This article may contain affiliate links, but each link has the Saver/Security Money Personality pledge. I only recommend if my Saver/Security Money Personality would actually buy it.
Older sisters always know what their younger sister’s weaknesses are and if you were to ask my big sister what mine is, she’d say, “organization.” I struggle. I want to be organized because I love how it takes the stress out of my life. I really love it when others get me organized and then all I have to do is keep it organized. My fault is creating the organization.
As I’ve gotten older, I’ve realized that I can harness other people’s organizational skills and utilize them to ease the stress that chaos causes in my life. I once traded services with a friend to help me get my laundry room organized. She was amazing!
So, when we started the adoption process and then fostering to adopt, the paperwork was killing me. We got paperwork for the homestudy, the attorney, DCS, fostercare classes, court visits, and doctor’s visits. I wanted to be organized, but there wasn’t a specific place for me to put all of the documents.
The Solution To My Problem
I found out about Smart Money Mama’s from a Facebook group that I’m in and several people in the group were raving about her Emergency Binder and I thought, it can’t be that great. Since I crave organization to help with the chaos, I checked it out. I kept looking at the website for 2 months. I kept thinking, “Do I really need this? Is it worth spending $39? Is this a part of our Spending Plan? Will it really help me? Could it help my clients? Should I do it?” So, finally after 2 months, I decided to purchase the Emergency Binder. It’s as comprehensive as the reviews stated. I don’t regret my purchase.
Below are some important parts of the Emergency Binder that have helped me organize and keep all adoptive information in one place.

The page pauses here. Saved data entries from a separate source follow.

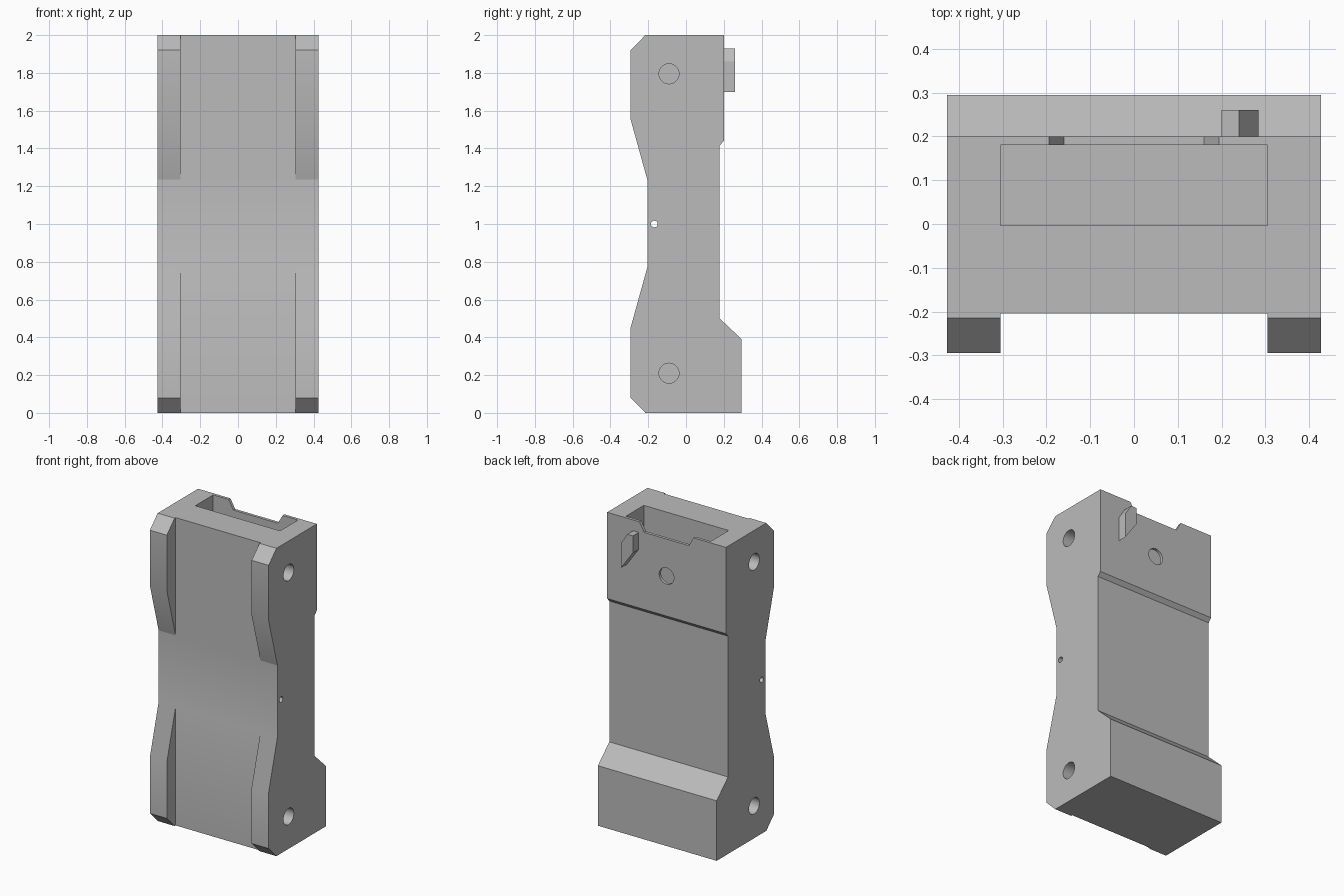
import bpy, bmesh, math
from mathutils import Matrix

if "Cube" in bpy.data.objects:
    bpy.data.objects.remove(bpy.data.objects["Cube"], do_unlink=True)

grey = bpy.data.materials.new("plain grey")
grey.use_nodes = True
colour = (0.5, 0.5, 0.5, 1)
grey.diffuse_color = colour
grey.node_tree.nodes["Principled BSDF"].inputs["Base Color"].default_value = colour

HALF = 0.427      # half width of the body
INNER = 0.305     # half width of the channel and the pocket
WAIST = -0.205    # front face of the channel


def finish(bm, name):
    bmesh.ops.recalc_face_normals(bm, faces=bm.faces)
    mesh = bpy.data.meshes.new(name)
    bm.to_mesh(mesh)
    bm.free()
    mesh.materials.append(grey)
    ob = bpy.data.objects.new(name, mesh)
    bpy.context.collection.objects.link(ob)
    return ob


def prism(name, points, start, end, axis):
    """Extrude a profile: (y, z) points along x, or (x, z) points along y."""
    bm = bmesh.new()
    place = (lambda a, b: (start, a, b)) if axis == "x" else (lambda a, b: (a, start, b))
    face = bm.faces.new([bm.verts.new(place(a, b)) for a, b in points])
    out = bmesh.ops.extrude_face_region(bm, geom=[face])
    moved = [v for v in out["geom"] if isinstance(v, bmesh.types.BMVert)]
    shift = (end - start, 0, 0) if axis == "x" else (0, end - start, 0)
    bmesh.ops.translate(bm, verts=moved, vec=shift)
    return finish(bm, name)


def box(name, x0, x1, y0, y1, z0, z1):
    return prism(name, [(x0, z0), (x1, z0), (x1, z1), (x0, z1)], y0, y1, "y")


def rod(name, centre, radius, length, axis):
    bm = bmesh.new()
    turn = Matrix.Rotation(math.pi / 2, 4, "Y" if axis == "x" else "X")
    bmesh.ops.create_cone(bm, cap_ends=True, segments=40, radius1=radius, radius2=radius,
                          depth=length, matrix=Matrix.Translation(centre) @ turn)
    return finish(bm, name)


# Body: side profile with waisted front, chamfered corners and stepped back
front = [(-0.215, 0), (-0.295, 0.08), (-0.295, 0.445), (WAIST, 0.77),
         (WAIST, 1.235), (-0.295, 1.56), (-0.295, 1.92), (-0.215, 2)]
back = [(0.2, 2), (0.2, 1.44), (0.178, 1.415), (0.178, 0.5), (0.295, 0.39), (0.295, 0)]
body = prism("body", front + back, -HALF, HALF, "x")

# Cutters: front channel, top pocket, notch in the pocket's rear lip, holes
cutters = [
    box("channel_cutter", -INNER, INNER, -0.4, WAIST, -0.1, 2.1),
    box("pocket_cutter", -INNER, INNER, -0.003, 0.181, 1.5, 2.1),
    prism("notch_cutter", [(-0.16, 1.94), (0.16, 1.94), (0.194, 2), (0.194, 2.1),
                           (-0.194, 2.1), (-0.194, 2)], 0.1, 0.3, "y"),
    rod("back_hole_cutter", (0, 0.2, 1.7), 0.053, 0.2, "y"),
    rod("cross_hole_cutter", (0, -0.168, 1), 0.018, 1, "x"),
]
for side in (-1, 1):
    for z in (0.21, 1.795):
        cutters.append(rod("side_hole_cutter", (side * HALF, -0.09, z), 0.053, 0.4, "x"))

for cutter in cutters:
    mod = body.modifiers.new(cutter.name, "BOOLEAN")
    mod.operation = "DIFFERENCE"
    mod.solver = "EXACT"
    mod.object = cutter
    bpy.ops.object.select_all(action="DESELECT")
    bpy.context.view_layer.objects.active = body
    body.select_set(True)
    bpy.ops.object.modifier_apply(modifier=mod.name)
    bpy.data.objects.remove(cutter, do_unlink=True)

# Catch on the upper back
prism("back_catch", [(0.2, 1.82), (0.285, 1.7), (0.285, 1.86), (0.24, 1.93), (0.2, 1.93)],
      0.195, 0.26, "y")

# Smooth the gentle bends, keep the corners sharp
body.select_set(True)
bpy.context.view_layer.objects.active = body
bpy.ops.object.shade_smooth_by_angle(angle=math.radians(30))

If you are like me, you’ll love how clearly she put this together and you’ll want to buy it too.
To purchase the Emergency Binder:Click here
I’ve sat in doctor’s offices and stared at the sheets in front of me and wished I had the information they were requesting for my child’s birth parent’s medical history. Do they have a history of high blood pressure? Has anyone had heart issues? These are some of the questions I wished the caseworker would have gotten or the hospital had obtained. This Emergency Binder has a fillable form to make it easy to collect that information. Maybe it’s in the huge binder that you received when meeting with the adoption worker, but separating the medical information from the actual case can be helpful; especially when all you need is the one form to take with you to the doctor’s office. (If you are getting ready to go to the ICPC wait time, then take this document with you, so you can have all of the information in one place.)

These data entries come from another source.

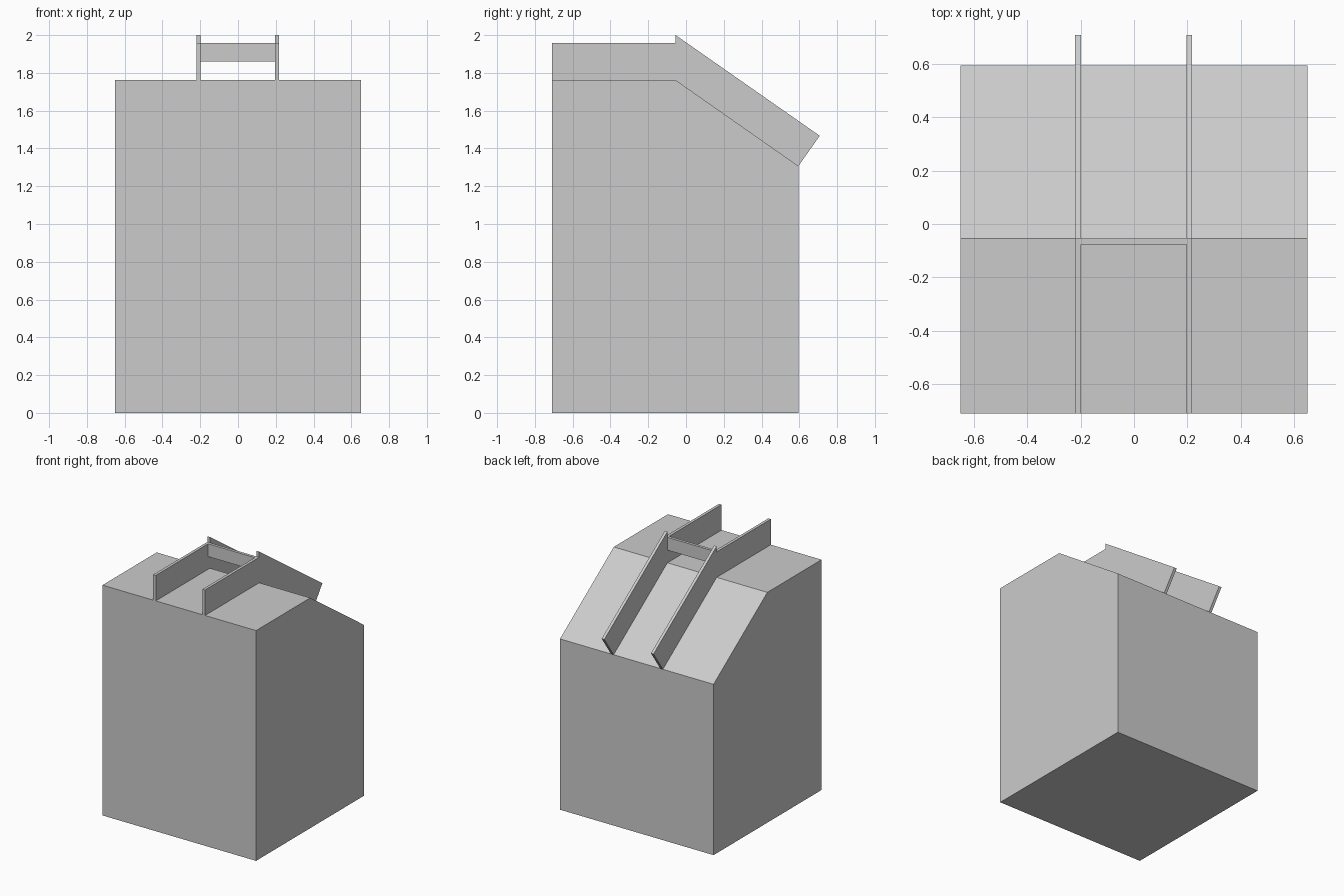
import bpy
import bmesh

cube = bpy.data.objects.get("Cube")
if cube:
    bpy.data.objects.remove(cube, do_unlink=True)

GREY = (0.6, 0.6, 0.6, 1.0)
grey = bpy.data.materials.new("plain grey")
grey.use_nodes = True
grey.diffuse_color = GREY
grey.node_tree.nodes["Principled BSDF"].inputs["Base Color"].default_value = GREY


def extrude_profile(name, profile, x0, x1):
    """Solid made from a side profile of (y, z) points, running from x0 to x1."""
    bm = bmesh.new()
    face = bm.faces.new([bm.verts.new((x0, y, z)) for y, z in profile])
    grown = bmesh.ops.extrude_face_region(bm, geom=[face])["geom"]
    verts = [v for v in grown if isinstance(v, bmesh.types.BMVert)]
    bmesh.ops.translate(bm, verts=verts, vec=(x1 - x0, 0, 0))
    bmesh.ops.recalc_face_normals(bm, faces=bm.faces)
    mesh = bpy.data.meshes.new(name)
    bm.to_mesh(mesh)
    bm.free()
    mesh.materials.append(grey)
    obj = bpy.data.objects.new(name, mesh)
    bpy.context.collection.objects.link(obj)
    return obj


# Key lines shared by the parts
FRONT, RIDGE, BACK = -0.71, -0.055, 0.595
TOP, EAVE, RAIL_TOP = 1.762, 1.307, 1.957

# Block with a flat top at the front and a slope at the back
extrude_profile("body", [(FRONT, 0), (BACK, 0), (BACK, EAVE),
                         (RIDGE, TOP), (FRONT, TOP)], -0.65, 0.65)

# Rails: level along the flat top, then square to the slope
for side, x0, x1 in (("right", -0.221, -0.199), ("left", 0.196, 0.218)):
    extrude_profile(side + "_level_rail", [(FRONT, TOP), (RIDGE, TOP),
                    (RIDGE, RAIL_TOP), (FRONT, RAIL_TOP)], x0, x1)
    extrude_profile(side + "_sloped_rail", [(RIDGE, TOP), (BACK, EAVE),
                    (0.708, 1.467), (RIDGE, 2.0)], x0, x1)

# Bar joining the rails at the ridge
extrude_profile("crossbar", [(RIDGE - 0.022, 1.859), (RIDGE, 1.859),
                (RIDGE, RAIL_TOP), (RIDGE - 0.022, RAIL_TOP)], -0.199, 0.196)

Pro-Tip: I’d have an original of the medical information at home and one that you can take with you to the doctor.
As soon as we finalized the adoption for our boys, we updated a will and established guardians for our 3 children, if anything happened to the 2 of us. I’m sure my brother and sister-in-law would appreciate receiving the information in the Caregiver Information Section.
- School contact information
- IEP and special needs information
- School activities and extra-curricular activities
- Best friends and their contact info (Can you imagine losing your parents and also losing your best friends because your new guardian doesn’t know they even exist?)
- Therapist information (I know we have had occupational, speech, and developmental therapy and it’s helped our son leaps and bounds. It’d be shame for the appointed guardians to know nothing about this therapy.)
- If you have an open adoption, this is the place to put contact information of the birth family. Make your wishes known that you want this relationship to continue even after you have passed. (Their contact info can also be included in the Household Information section.)
- How do you celebrate birthdays and adoption day? Who’s invited? Do you have activities or a special plate for their special day?
Family Insurance Policy Details
This location will be vital for your family to know how to financially take care of your children if you both pass away. If you have a spouse that doesn’t physically pay the bills, this section will be very helpful to them as well. They only need to look in one section instead of searching around your entire office, file cabinet, or closet.
If your child or children receive state insurance, please notate how long they will continue to receive it. (For those of you that adopted out of Foster Care, you would have received that information from the adoption caseworker right before your adoption was finalized. They’ll also need information about any state or federal subsidy and how long that child will receive that money. This information can be put in the notes of this section)
Key Personal Documents
- Adoption Decree
- Marriage Certificate
- Original birth certificate
- New birth certificate after adoption
- New social security card
I’m really glad I could share a little bit about how the Emergency Binder has helped me get organized and keep all of our Adoption information in one place. I want you to be organized as well and enjoy that feeling you get when everything is on one spot and you don’t have to go searching all over the house frantically trying to figure out what is going on financially. Sign up below if you are ready to harness the organizational skills of someone else and make your life a dream when it comes to being organized with the financial aspect of adoption.Click here
|Paying for Adoption|
|Private group · 8 members|
|Providing support and resources to help you pay for adoption.|
Join the Paying For Adoption private Facebook group and gain inspiration and motivation to help you save money for adoption.